SUPPLIED DATA:
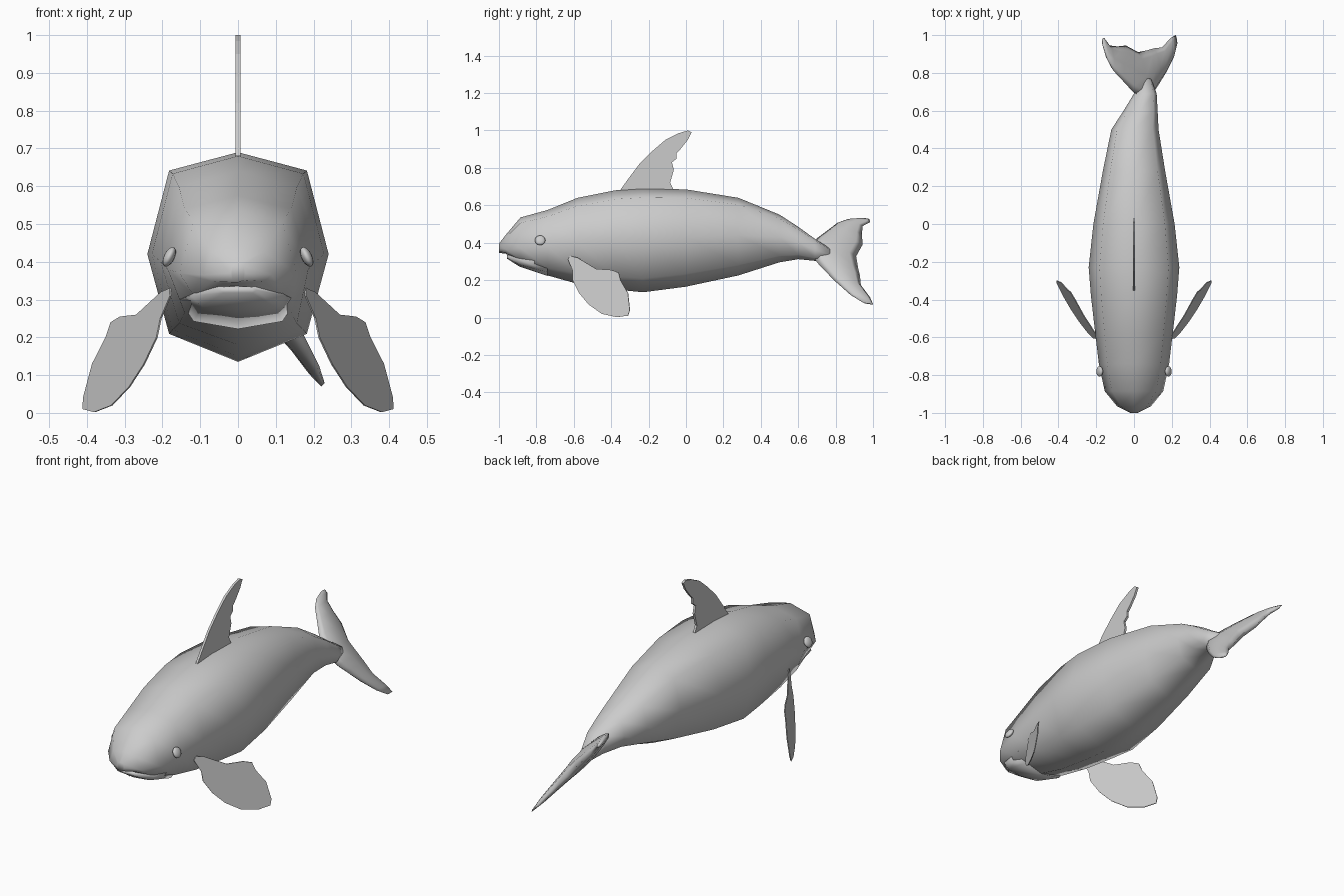
import bpy, bmesh, math
from mathutils import Vector

cube = bpy.data.objects.get("Cube")
if cube:
    bpy.data.objects.remove(cube)

grey = bpy.data.materials.new("plain_grey")
grey.use_nodes = True
grey.diffuse_color = (0.6, 0.6, 0.6, 1)
grey.node_tree.nodes["Principled BSDF"].inputs["Base Color"].default_value = (0.6, 0.6, 0.6, 1)


def finish(name, bm, smooth):
    bmesh.ops.recalc_face_normals(bm, faces=bm.faces)
    for f in bm.faces:
        f.smooth = smooth
    mesh = bpy.data.meshes.new(name)
    bm.to_mesh(mesh)
    bm.free()
    mesh.materials.append(grey)
    ob = bpy.data.objects.new(name, mesh)
    bpy.context.collection.objects.link(ob)
    return ob


def loft(name, rings):
    """Skin a row of closed rings and cap both ends."""
    bm = bmesh.new()
    rows = [[bm.verts.new(p) for p in ring] for ring in rings]
    n = len(rows[0])
    for a, b in zip(rows, rows[1:]):
        for i in range(n):
            j = (i + 1) % n
            bm.faces.new((a[i], a[j], b[j], b[i]))
    bm.faces.new(rows[0])
    bm.faces.new(rows[-1])
    return finish(name, bm, True)


def plate(name, outline, offset):
    """Thin flat fin: an outline extruded to both sides by offset."""
    bm = bmesh.new()
    off = Vector(offset)
    face = bm.faces.new([bm.verts.new(Vector(p) - off) for p in outline])
    ext = bmesh.ops.extrude_face_region(bm, geom=[face], use_keep_orig=True)
    verts = [v for v in ext["geom"] if isinstance(v, bmesh.types.BMVert)]
    bmesh.ops.translate(bm, verts=verts, vec=off * 2)
    return finish(name, bm, False)


def octagon(y, low, mid, top, w, cx=0.0):
    up, down, s = mid + (top - mid) * 0.82, mid - (mid - low) * 0.74, w * 0.76
    return [(cx + x, y, z) for x, z in (
        (0, top), (s, up), (w, mid), (s, down),
        (0, low), (-s, down), (-w, mid), (-s, up))]


# Body: y, belly, widest height, back, half width, sideways bend
loft("body", [octagon(*r) for r in (
    (-1.0, .345, .37, .395, .02),
    (-.965, .342, .365, .44, .09),
    (-.885, .29, .37, .535, .155),
    (-.74, .225, .38, .575, .186),
    (-.58, .18, .40, .64, .205),
    (-.38, .15, .42, .68, .228),
    (-.23, .135, .42, .69, .24),
    (0, .165, .43, .685, .215),
    (.28, .225, .44, .64, .165),
    (.5, .295, .43, .55, .125, .005),
    (.6, .312, .40, .485, .09, .035),
    (.69, .303, .36, .42, .06, .06),
    (.77, .30, .335, .37, .035, .055))])

# Lower jaw, set back below the snout
loft("lower_jaw", [octagon(*r) for r in (
    (-.957, .315, .325, .335, .05),
    (-.89, .272, .31, .345, .125),
    (-.74, .222, .30, .34, .155))])

# Tail fluke, rolled to one side: span position, leading y, trailing y, half thickness
span, lift = Vector((.656, 0, -.754)), Vector((.754, 0, .656))


def fluke_ring(u, lead, trail, thick):
    ring = []
    for k in range(8):
        a = math.tau * k / 8
        y = (lead + trail) / 2 - (trail - lead) / 2 * math.cos(a)
        p = Vector((.035, y, .3)) + span * u
        ring.append(p + lift * ((.95 - y) * .2 + thick * math.sin(a)))
    return ring


loft("tail_fluke", [fluke_ring(*s) for s in (
    (-.305, .94, .98, .004), (-.285, .865, .985, .012), (-.25, .81, .945, .018),
    (-.19, .76, .94, .024), (-.12, .70, .945, .03), (-.03, .66, .91, .036),
    (.05, .70, .92, .034), (.10, .74, .93, .028), (.17, .80, .935, .022),
    (.25, .88, .985, .014), (.295, .95, 1.0, .004))])

# Dorsal fin with a ragged trailing edge
dorsal = ((-.36, .67), (-.31, .74), (-.25, .82), (-.18, .89), (-.11, .95), (-.04, .985),
          (.01, 1.0), (.03, .99), (.01, .95), (-.03, .9), (-.05, .88), (-.05, .85),
          (-.075, .83), (-.065, .79), (-.085, .72), (-.06, .67))
plate("dorsal_fin", [(0, y, z) for y, z in dorsal], (.006, 0, 0))

# Side flippers lie on a slanted plane
flipper = ((-.63, .31), (-.62, .33), (-.58, .32), (-.53, .29), (-.48, .26), (-.4, .255),
           (-.36, .24), (-.35, .2), (-.31, .13), (-.3, .04), (-.31, .01), (-.37, .002),
           (-.45, .02), (-.52, .07), (-.57, .13), (-.605, .2), (-.605, .25))
for side, label in ((1, "left"), (-1, "right")):
    points = [(side * (.575 + .527 * y - .208 * z), y, z) for y, z in flipper]
    plate(label + "_flipper", points, (side * .002, -.001, 0))

    # Eye: flattened ball leaning in at the top
    bpy.ops.mesh.primitive_uv_sphere_add(
        segments=16, ring_count=10, radius=.028,
        location=(side * .182, -.78, .413), rotation=(0, -side * .45, 0))
    eye = bpy.context.object
    eye.name = label + "_eye"
    eye.scale = (.5, 1, 1)
    eye.data.materials.append(grey)
    bpy.ops.object.shade_smooth()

PROBLEM DESCRIPTION:
Your answer must be the lines above from the one containing "grey.diffuse_color = (0.6, 0.6, 0.6, 1)" to the one containing "mesh.materials.append(grey)", both included, restated word for word.

REPLY TO THE EXERCISE:
grey.diffuse_color = (0.6, 0.6, 0.6, 1)
grey.node_tree.nodes["Principled BSDF"].inputs["Base Color"].default_value = (0.6, 0.6, 0.6, 1)


def finish(name, bm, smooth):
    bmesh.ops.recalc_face_normals(bm, faces=bm.faces)
    for f in bm.faces:
        f.smooth = smooth
    mesh = bpy.data.meshes.new(name)
    bm.to_mesh(mesh)
    bm.free()
    mesh.materials.append(grey)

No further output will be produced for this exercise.